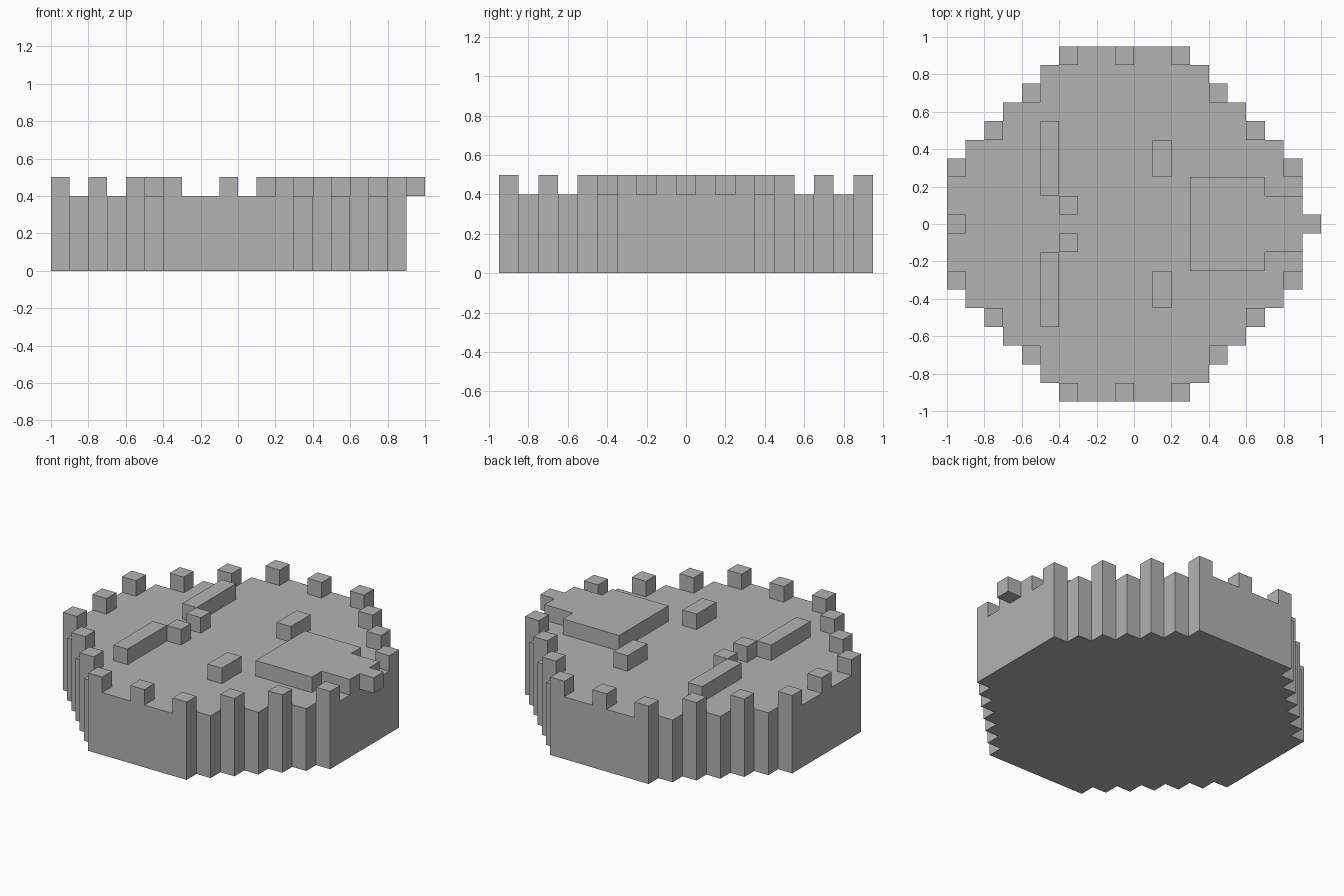
import bpy
import bmesh

cube = bpy.data.objects.get("Cube")
if cube:
    bpy.data.objects.remove(cube, do_unlink=True)

CELL = 0.1      # width of one block
FLOOR = 0.4     # height of the main slab
TOP = 0.5       # height of the raised blocks
MID = -0.05     # the round slab is centred slightly off x = 0

grey = bpy.data.materials.new("stone_grey")
grey.use_nodes = True
colour = (0.45, 0.45, 0.45, 1)
grey.diffuse_color = colour
grey.node_tree.nodes["Principled BSDF"].inputs["Base Color"].default_value = colour


def extrude_outline(name, points, z0, z1):
    """Closed flat-shaded prism over a counter-clockwise outline."""
    bm = bmesh.new()
    base = bm.faces.new([bm.verts.new((x, y, z0)) for x, y in points])
    ext = bmesh.ops.extrude_face_region(bm, geom=[base], use_keep_orig=True)
    verts = [g for g in ext["geom"] if isinstance(g, bmesh.types.BMVert)]
    bmesh.ops.translate(bm, verts=verts, vec=(0, 0, z1 - z0))
    bmesh.ops.recalc_face_normals(bm, faces=bm.faces)
    mesh = bpy.data.meshes.new(name)
    bm.to_mesh(mesh)
    bm.free()
    mesh.materials.append(grey)
    obj = bpy.data.objects.new(name, mesh)
    bpy.context.collection.objects.link(obj)
    return obj


def block(name, x, y, width=CELL, depth=CELL):
    """Raised block given by its lower left corner in plan."""
    pts = [(x, y), (x + width, y), (x + width, y + depth), (x, y + depth)]
    return extrude_outline(name, pts, FLOOR, TOP)


def mirrored_block(name, x, y, width=CELL, depth=CELL):
    block("back_" + name, x, y, width, depth)
    block("front_" + name, x, -y - depth, width, depth)


# Main slab: one stepped quarter, mirrored into a full round outline
quarter = []
for i in range(7):
    half_width = 0.95 - i * CELL
    quarter += [(half_width, 0.25 + i * CELL), (half_width, 0.35 + i * CELL)]
quarter = quarter[1:]
half = quarter + [(-x, y) for x, y in reversed(quarter)]
outline = half + [(x, -y) for x, y in reversed(half)]
extrude_outline("round_slab", [(x + MID, y) for x, y in outline], 0, FLOOR)

# Rim battlements on every other step
for i in range(4):
    left = 0.8 - 0.2 * i
    y = 0.25 + 0.2 * i
    mirrored_block(f"left_battlement_{i}", left, y)
    mirrored_block(f"right_battlement_{i}", 2 * MID - left - CELL, y)
mirrored_block("middle_battlement", MID - CELL / 2, 0.85)
block("right_middle_battlement", -1.0, -0.05)

# Low walls inside the rim
mirrored_block("long_wall", -0.5, 0.15, depth=0.4)
mirrored_block("gate_post", -0.4, 0.05)
mirrored_block("short_wall", 0.1, 0.25, depth=0.2)

# Stepped platform whose tip overhangs the rim
side = [(1.0, 0.05), (0.9, 0.05), (0.9, 0.15), (0.7, 0.15), (0.7, 0.25), (0.3, 0.25)]
platform = side + [(x, -y) for x, y in reversed(side)]
extrude_outline("stepped_platform", platform, FLOOR, TOP)
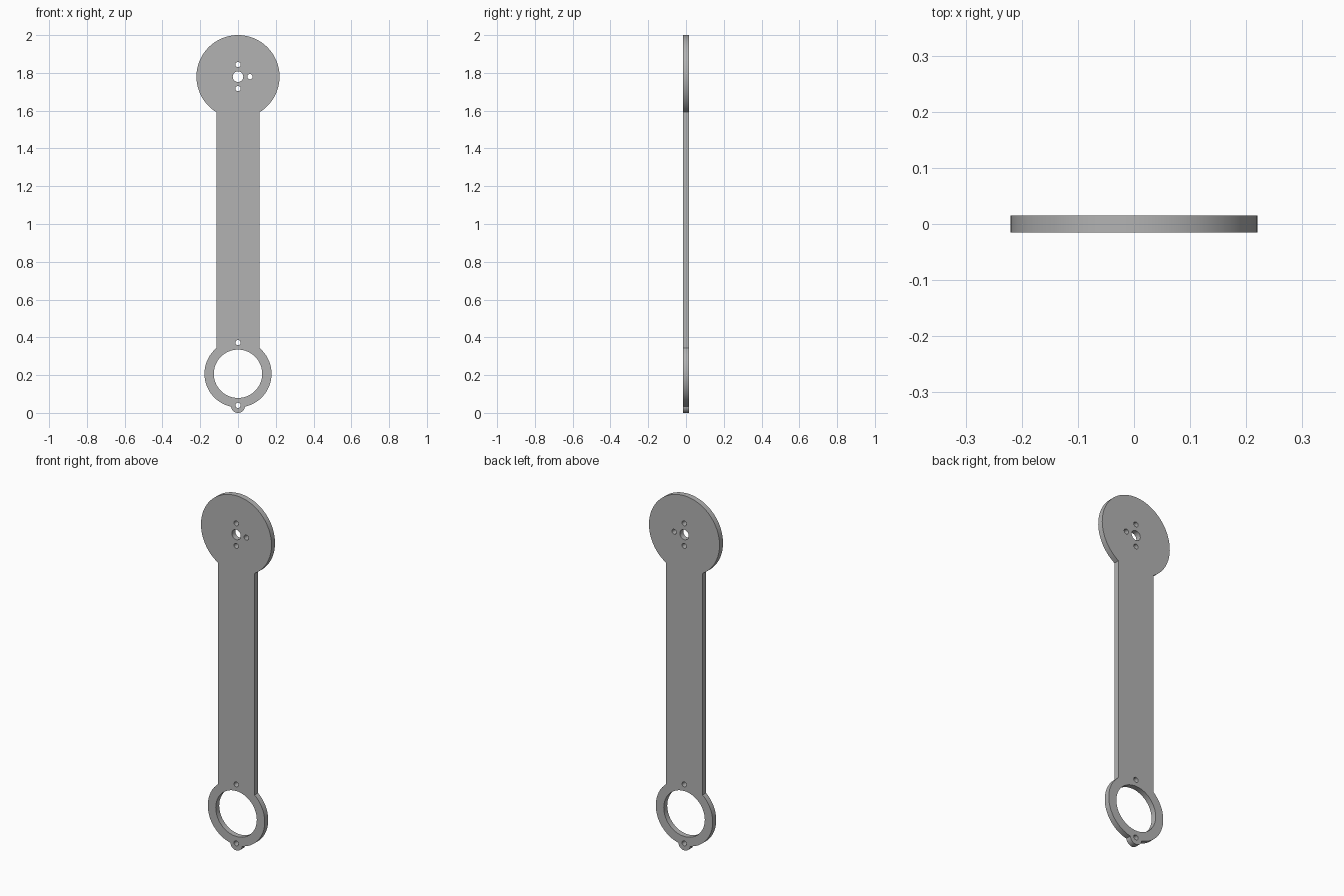
import bpy
import bmesh
from math import sin, cos, asin, acos, pi

cube = bpy.data.objects.get("Cube")
if cube:
    bpy.data.objects.remove(cube)

# Main dimensions
HALF_THICK = 0.0155
BAR = 0.114                      # half width of the bar
DISC_Z, DISC_R = 1.78, 0.22
RING_Z, RING_R, BORE_R = 0.207, 0.1775, 0.128
TAB_Z = TAB_R = 0.037
PIN_R = 0.014


def arc(z, r, start, end, n):
    """Points on an arc; angles run counter-clockwise from +x."""
    return [(r * cos(start + (end - start) * i / n),
             z + r * sin(start + (end - start) * i / n)) for i in range(n + 1)]


def circle(x, z, r, n):
    return [(x + px, pz) for px, pz in arc(z, r, 0, 2 * pi, n)[:-1]]


# Outer outline: disc, bar, ring and tab joined where their edges meet
disc_a = acos(BAR / DISC_R)
ring_a = acos(BAR / RING_R)
d = RING_Z - TAB_Z
ring_t = acos((d * d + RING_R ** 2 - TAB_R ** 2) / (2 * d * RING_R))
tab_t = asin(RING_R * sin(ring_t) / TAB_R)
if RING_Z - RING_R * cos(ring_t) > TAB_Z:
    tab_t = pi - tab_t
outline = (arc(DISC_Z, DISC_R, -disc_a, pi + disc_a, 72)
           + arc(RING_Z, RING_R, pi - ring_a, 1.5 * pi - ring_t, 36)
           + arc(TAB_Z, TAB_R, 1.5 * pi - tab_t, 1.5 * pi + tab_t, 20)[1:-1]
           + arc(RING_Z, RING_R, ring_t - pi / 2, ring_a, 36))

# Holes: hub with three pins, large bore with two pins
holes = [circle(0, DISC_Z, 0.028, 32), circle(0, RING_Z, BORE_R, 72)]
for x, z in ((0, 1.844), (0, 1.717), (0.063, DISC_Z), (0, 0.372), (0, 0.04)):
    holes.append(circle(x, z, PIN_R, 20))

# Fill the flat profile and extrude it through the thickness
bm = bmesh.new()
for loop in [outline] + holes:
    vs = [bm.verts.new((x, -HALF_THICK, z)) for x, z in loop]
    for a, b in zip(vs, vs[1:] + vs[:1]):
        bm.edges.new((a, b))
bmesh.ops.triangle_fill(bm, use_beauty=True, edges=bm.edges[:], normal=(0, -1, 0))
out = bmesh.ops.extrude_face_region(bm, geom=bm.faces[:], use_keep_orig=True)
moved = [g for g in out["geom"] if isinstance(g, bmesh.types.BMVert)]
bmesh.ops.translate(bm, verts=moved, vec=(0, 2 * HALF_THICK, 0))
bmesh.ops.recalc_face_normals(bm, faces=bm.faces[:])
mesh = bpy.data.meshes.new("link_arm")
bm.to_mesh(mesh)
bm.free()

arm = bpy.data.objects.new("link_arm", mesh)
bpy.context.collection.objects.link(arm)

# Plain grey material
grey = bpy.data.materials.new("plain_grey")
grey.use_nodes = True
colour = (0.45, 0.45, 0.45, 1)
grey.diffuse_color = colour
grey.node_tree.nodes["Principled BSDF"].inputs["Base Color"].default_value = colour
mesh.materials.append(grey)

# Smooth rims, crisp edges
bpy.ops.object.select_all(action='DESELECT')
arm.select_set(True)
bpy.context.view_layer.objects.active = arm
bpy.ops.object.shade_smooth_by_angle(angle=pi / 6)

[TASK ITEM] Sift the material for lines with the string "data". Copy each one found.

[EXERCISE OUTPUT]
cube = bpy.data.objects.get("Cube")
    bpy.data.objects.remove(cube, do_unlink=True)
grey = bpy.data.materials.new("stone_grey")
    mesh = bpy.data.meshes.new(name)
    obj = bpy.data.objects.new(name, mesh)
cube = bpy.data.objects.get("Cube")
    bpy.data.objects.remove(cube)
mesh = bpy.data.meshes.new("link_arm")
arm = bpy.data.objects.new("link_arm", mesh)
grey = bpy.data.materials.new("plain_grey")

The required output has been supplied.